Dataset extract Start Marker
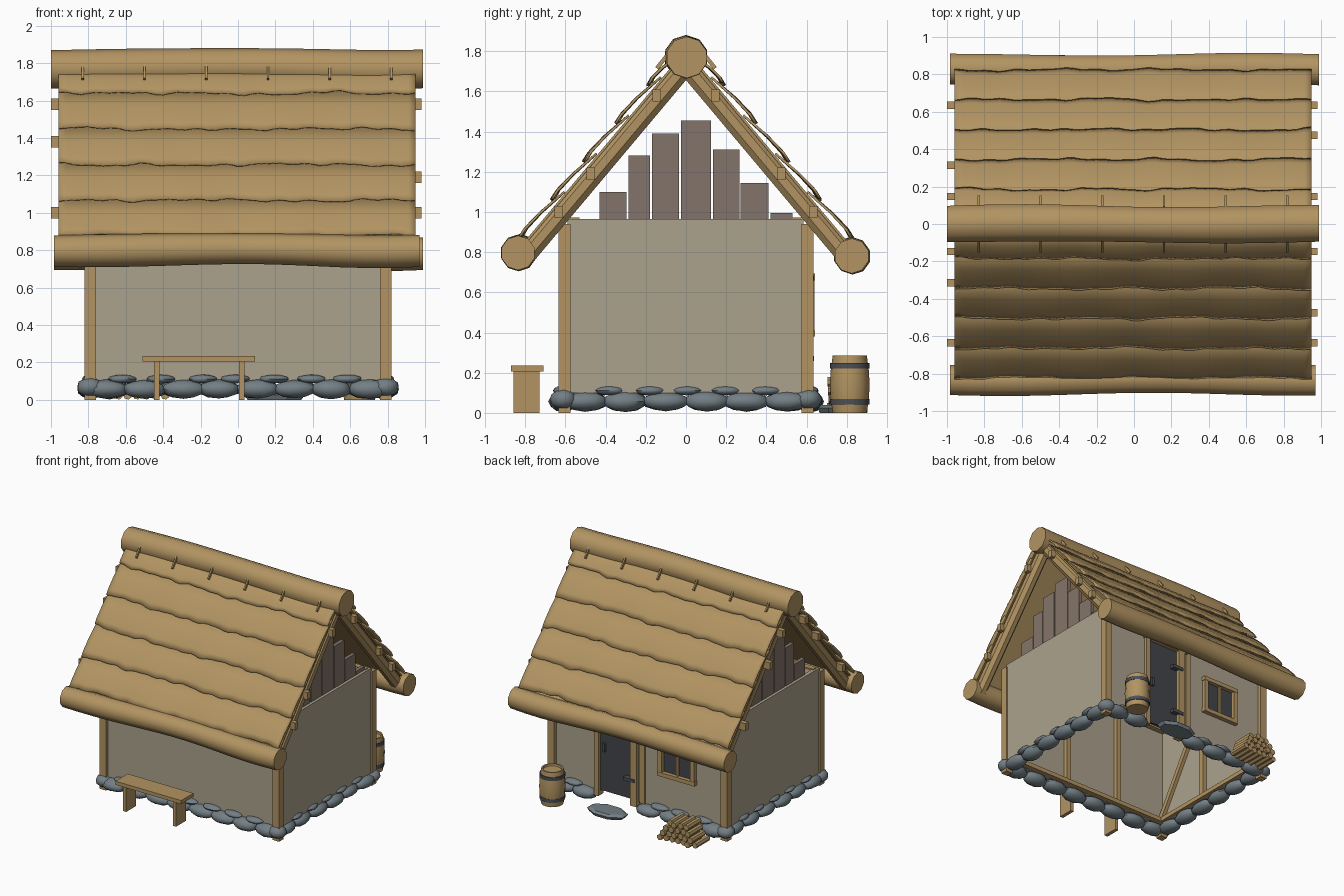
import bpy, bmesh, math, random
from mathutils import Vector, Matrix

if "Cube" in bpy.data.objects:
    bpy.data.objects.remove(bpy.data.objects["Cube"])

random.seed(4)


def mat(name, r, g, b):
    m = bpy.data.materials.new(name)
    m.diffuse_color = (r, g, b, 1)
    m.use_nodes = True
    m.node_tree.nodes["Principled BSDF"].inputs["Base Color"].default_value = m.diffuse_color
    return m


STRAW = mat("straw and timber tan", .445, .296, .122)
WALL = mat("plaster grey beige", .41, .362, .265)
STONE = mat("blue grey stone", .171, .212, .235)
PLANK = mat("weathered plank brown", .231, .175, .144)
DARK = mat("dark slate", .054, .06, .07)
IRON = mat("dark iron", .07, .078, .095)


def finish(name, bm, m, smooth=None):
    bmesh.ops.recalc_face_normals(bm, faces=bm.faces)
    me = bpy.data.meshes.new(name)
    bm.to_mesh(me)
    bm.free()
    me.materials.append(m)
    ob = bpy.data.objects.new(name, me)
    bpy.context.collection.objects.link(ob)
    if smooth:
        bpy.ops.object.select_all(action='DESELECT')
        ob.select_set(True)
        bpy.context.view_layer.objects.active = ob
        bpy.ops.object.shade_smooth_by_angle(angle=math.radians(smooth))
    return ob


def box(name, x, y, z, m):
    """Box from (min, max) ranges."""
    bm = bmesh.new()
    bmesh.ops.create_cube(bm, size=1)
    for v in bm.verts:
        v.co = [r[0] + (c + .5) * (r[1] - r[0]) for c, r in zip(v.co, (x, y, z))]
    return finish(name, bm, m)


def beam(name, p, q, w, h, m, sides=4):
    """Square timber (or pole of several sides) from p to q, w sideways and h upwards."""
    p, q = Vector(p), Vector(q)
    d = (q - p).normalized()
    side = Vector((0, 0, 1)).cross(d).normalized()
    rot = Matrix((d, side, d.cross(side))).transposed()
    bm = bmesh.new()
    if sides == 4:
        bmesh.ops.create_cube(bm, size=1)
    else:
        turn = Matrix.Rotation(math.pi / 2, 4, 'Y') @ Matrix.Rotation(math.pi / sides, 4, 'Z')
        bmesh.ops.create_cone(bm, cap_ends=True, segments=sides, radius1=.53, radius2=.53, depth=1, matrix=turn)
    for v in bm.verts:
        c = v.co
        v.co = (p + q) / 2 + rot @ Vector((c.x * (q - p).length, c.y * w, c.z * h))
    return finish(name, bm, m)


def loft(name, rings, sides, m, axis='X', smooth=40):
    """Round body through (position along axis, a, b, radius) rings."""
    bm = bmesh.new()
    rows = []
    for t, a, b, r in rings:
        row = []
        for i in range(sides):
            u = math.tau * (i + .5) / sides
            c, s = a + r * math.cos(u), b + r * math.sin(u)
            row.append(bm.verts.new({'X': (t, c, s), 'Y': (c, t, s), 'Z': (c, s, t)}[axis]))
        rows.append(row)
    for r0, r1 in zip(rows, rows[1:]):
        for i in range(sides):
            j = (i + 1) % sides
            bm.faces.new((r0[i], r0[j], r1[j], r1[i]))
    bm.faces.new(rows[0])
    bm.faces.new(rows[-1])
    return finish(name, bm, m, smooth)


def stone(name, c, s):
    bm = bmesh.new()
    bmesh.ops.create_icosphere(bm, subdivisions=2, radius=1)
    for v in bm.verts:
        k = random.uniform(.95, 1.03)
        v.co = [c[i] + v.co[i] * s[i] * k for i in range(3)]
    return finish(name, bm, STONE, 40)


# Roof: three gently bent straw rolls
def roll(name, x0, x1, y, z, r):
    rings = []
    for i in range(15):
        t = i / 14
        rings.append((x0 + (x1 - x0) * t, y + .006 * math.sin(7 * t + y * 3),
                      z + .008 * math.sin(2.6 * t + 4 * t * t - .8), r + .003 * math.sin(9 * t)))
    loft(name, rings, 10, STRAW)


roll("ridge_roll", -1, .99, 0, 1.773, .102)
roll("front_eave_roll", -.985, .97, -.83, .80, .085)
roll("back_eave_roll", -.985, .99, .825, .785, .086)

# Roof: overlapping, slightly bulging thatch courses with ragged lower edges
for side, label in ((-1, "front"), (1, "back")):
    for k in range(5):
        low = .16 + .16 * k
        high = max(low - .2, .03)
        ph = [random.uniform(0, 6.28) for _ in range(5)]
        bm = bmesh.new()
        rows = []
        for t, lift in ((0, .006), (.5, .03), (.85, .036), (1, .029)):
            row = []
            for i in range(49):
                x = -.96 + 1.91 * i / 48
                wave = sum(math.sin(x * f + p) for f, p in zip((5, 9, 17, 29, 43), ph)) / 3
                y = high + (low - high) * t + .008 * wave * t ** 3
                d = lift + .004 * math.sin(x * 11 + ph[2]) * t
                row.append(bm.verts.new((x, side * (y + .766 * d), 1.81 - 1.19 * y + .643 * d)))
            rows.append(row)
        for r0, r1 in zip(rows, rows[1:]):
            for i in range(48):
                bm.faces.new((r0[i], r0[i + 1], r1[i + 1], r1[i]))
        ob = finish(f"{label}_thatch_course_{k}", bm, STRAW, 40)
        mod = ob.modifiers.new("thickness", 'SOLIDIFY')
        mod.thickness = .012
        mod.offset = 0
    # Underside layer, pole rafters, batten ends and ridge ties
    beam(f"{label}_roof_lining", (-.005, side * .02, 1.776), (-.005, side * .82, 1.8 - 1.19 * .82), 1.89, .012, STRAW)
    for x in (-.9, .9):
        beam(f"{label}_rafter", (x, 0, 1.732), (x, side * .8, 1.732 - 1.19 * .8), .09, .1, STRAW, 8)
    left, right = ((1.58, 1.38, 1.0), (1.58, 1.19, 1.0))
    for zs, x0, x1 in ((left, -1, -.9), (right, .9, .98)):
        for z in zs:
            y = side * (1.755 - z) / 1.19
            beam(f"{label}_batten_end", (x0, y, z), (x1, y, z), .04, .06, STRAW)
    for i in range(6):
        x = -.83 + .33 * i
        beam(f"{label}_ridge_tie", (x, side * .085, 1.79), (x, side * .145, 1.715), .012, .02, STRAW)

# Walls: corner posts, plates, sills and plaster panels
for sx in (-1, 1):
    for sy in (-1, 1):
        box("corner_post", sorted((sx * .82, sx * .76)), sorted((sy * .635, sy * .575)), (0, .94), STRAW)
    box("gable_wall", sorted((sx * .808, sx * .775)), (-.59, .585), (.1, .965), WALL)
    box("gable_sill", sorted((sx * .775, sx * .72)), (-.58, .58), (.095, .13), STRAW)
    box("gable_plate", sorted((sx * .775, sx * .72)), (-.56, .56), (.92, .96), STRAW)
    # Inner stud and diagonal brace
    box("gable_stud", sorted((sx * .775, sx * .74)), (-.09, -.04), (.12, .93), STRAW)
    beam("gable_brace", (sx * .755, -.57, .14), (sx * .755, -.1, .9), .03, .04, STRAW)
    # Stepped gable planks
    for y0, y1, top in ((-.43, -.295, 1.10), (-.285, -.18, 1.28), (-.17, -.035, 1.39), (-.025, .125, 1.455),
                        (.135, .265, 1.31), (.272, .41, 1.145), (.42, .53, .995)):
        box("gable_plank", sorted((sx * .785, sx * .755)), (y0, y1), (.94, top), PLANK)
box("front_wall", (-.77, .765), (-.61, -.575), (.1, .92), WALL)
box("front_sill", (-.77, .77), (-.575, -.53), (.095, .13), STRAW)
for x in (-.3, .21):
    box("front_stud", (x - .02, x + .02), (-.575, -.54), (.12, .92), STRAW)
for sy in (-1, 1):
    box("wall_plate", (-.79, .79), sorted((sy * .575, sy * .53)), (.92, .972), STRAW)
box("back_wall_right", (.38, .77), (.575, .605), (.1, .92), WALL)
box("back_wall_left", (-.77, .02), (.575, .605), (.1, .92), WALL)
box("back_sill_right", (.38, .77), (.53, .575), (.095, .13), STRAW)
box("back_sill_left", (-.77, .02), (.53, .575), (.095, .13), STRAW)

# Door with frame and hinges
box("door", (.07, .37), (.575, .598), (.1, .84), DARK)
box("door_post_right", (.36, .40), (.56, .63), (.06, .92), STRAW)
box("door_post_left", (.01, .07), (.56, .63), (.06, .92), STRAW)
box("door_post_outer", (-.055, -.01), (.575, .62), (.1, .92), STRAW)
box("door_lintel", (-.02, .41), (.56, .63), (.83, .92), STRAW)
for z in (.27, .67):
    box("door_hinge", (.03, .13), (.595, .638), (z - .013, z + .013), IRON)
box("door_handle", (.31, .33), (.595, .62), (.43, .5), IRON)

# Window with frame and mullion
box("window_pane", (-.5, -.22), (.6, .609), (.41, .66), DARK)
for x in (-.52, -.225):
    box("window_jamb", (x, x + .035), (.6, .64), (.385, .69), STRAW)
box("window_mullion", (-.365, -.345), (.6, .625), (.4, .67), STRAW)
for z in (.38, .66):
    box("window_rail", (-.525, -.185), (.6, .642), (z, z + .033), STRAW)


# Foundation: two rows of rounded stones, gap at the door
def foundation(p, along_x, cap):
    def put(nm, c, s):
        stone(nm, c, s if along_x else (s[1], s[0], s[2]))
    out = .01 * random.uniform(-1, 1)
    put("foundation_stone", (p[0] + out, p[1] + out / 2, .057),
        (random.uniform(.108, .122), .07, random.uniform(.048, .055)))
    h = .1 + random.uniform(-.02, .02)
    if cap:
        put("foundation_cap_stone", (p[0] + h * along_x, p[1] + h * (not along_x), .111), (.08, .05, .024))


for i in range(8):
    x = -.7 + .2 * i
    foundation((x, -.612), True, i < 7)
    if not -.05 < x < .47:
        foundation((x, .612), True, i not in (3, 7))
for i in range(6):
    for sx in (-1, 1):
        foundation((sx * .785, -.5 + .2 * i), False, i < 5)
for sx in (-1, 1):
    for sy in (-1, 1):
        stone("corner_stone", (sx * .79, sy * .61, .068), (.072, .068, .052))

# Door step: flat slab
step = loft("door_step", [(0, 0, 0, .115), (.025, 0, 0, .13), (.04, 0, 0, .105)], 8, STONE, 'Z', 25)
step.location = (.195, .745, 0)
step.scale = (1.35, .75, 1)

# Barrel with iron hoops
bx, by = .65, .815
loft("barrel", [(0, bx, by, .085), (.07, bx, by, .095), (.14, bx, by, .099), (.21, bx, by, .095),
                (.285, bx, by, .085), (.285, bx, by, .073), (.27, bx, by, .07)], 14, STRAW, 'Z')
for z in (.055, .235):
    loft("barrel_hoop", [(z - .014, bx, by, .098), (z + .014, bx, by, .098)], 14, IRON, 'Z')

# Firewood stack, log ends facing out
for row, count in enumerate((7, 6, 5, 4)):
    for i in range(count):
        x = -.54 + (i - (count - 1) / 2) * .05
        s = random.uniform(-.02, .02)
        loft("firewood_log", [(.72 + s, x, .025 + row * .043, .024), (.89 + s, x, .025 + row * .043, .024)],
             7, STRAW, 'Y', 25)

# Bench
box("bench_seat", (-.51, .09), (-.87, -.71), (.205, .235), STRAW)
for x in (-.45, .005):
    box("bench_leg", (x, x + .03), (-.858, -.728), (0, .207), STRAW)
Dataset extract End Marker
▶ Exercise instructions: Retype, exactly and in full, the lines above from the one containing "(.43, .5), IRON)" through the one containing "(.08, .05, .024))".

▶ Task response:
box("door_handle", (.31, .33), (.595, .62), (.43, .5), IRON)

# Window with frame and mullion
box("window_pane", (-.5, -.22), (.6, .609), (.41, .66), DARK)
for x in (-.52, -.225):
    box("window_jamb", (x, x + .035), (.6, .64), (.385, .69), STRAW)
box("window_mullion", (-.365, -.345), (.6, .625), (.4, .67), STRAW)
for z in (.38, .66):
    box("window_rail", (-.525, -.185), (.6, .642), (z, z + .033), STRAW)


# Foundation: two rows of rounded stones, gap at the door
def foundation(p, along_x, cap):
    def put(nm, c, s):
        stone(nm, c, s if along_x else (s[1], s[0], s[2]))
    out = .01 * random.uniform(-1, 1)
    put("foundation_stone", (p[0] + out, p[1] + out / 2, .057),
        (random.uniform(.108, .122), .07, random.uniform(.048, .055)))
    h = .1 + random.uniform(-.02, .02)
    if cap:
        put("foundation_cap_stone", (p[0] + h * along_x, p[1] + h * (not along_x), .111), (.08, .05, .024))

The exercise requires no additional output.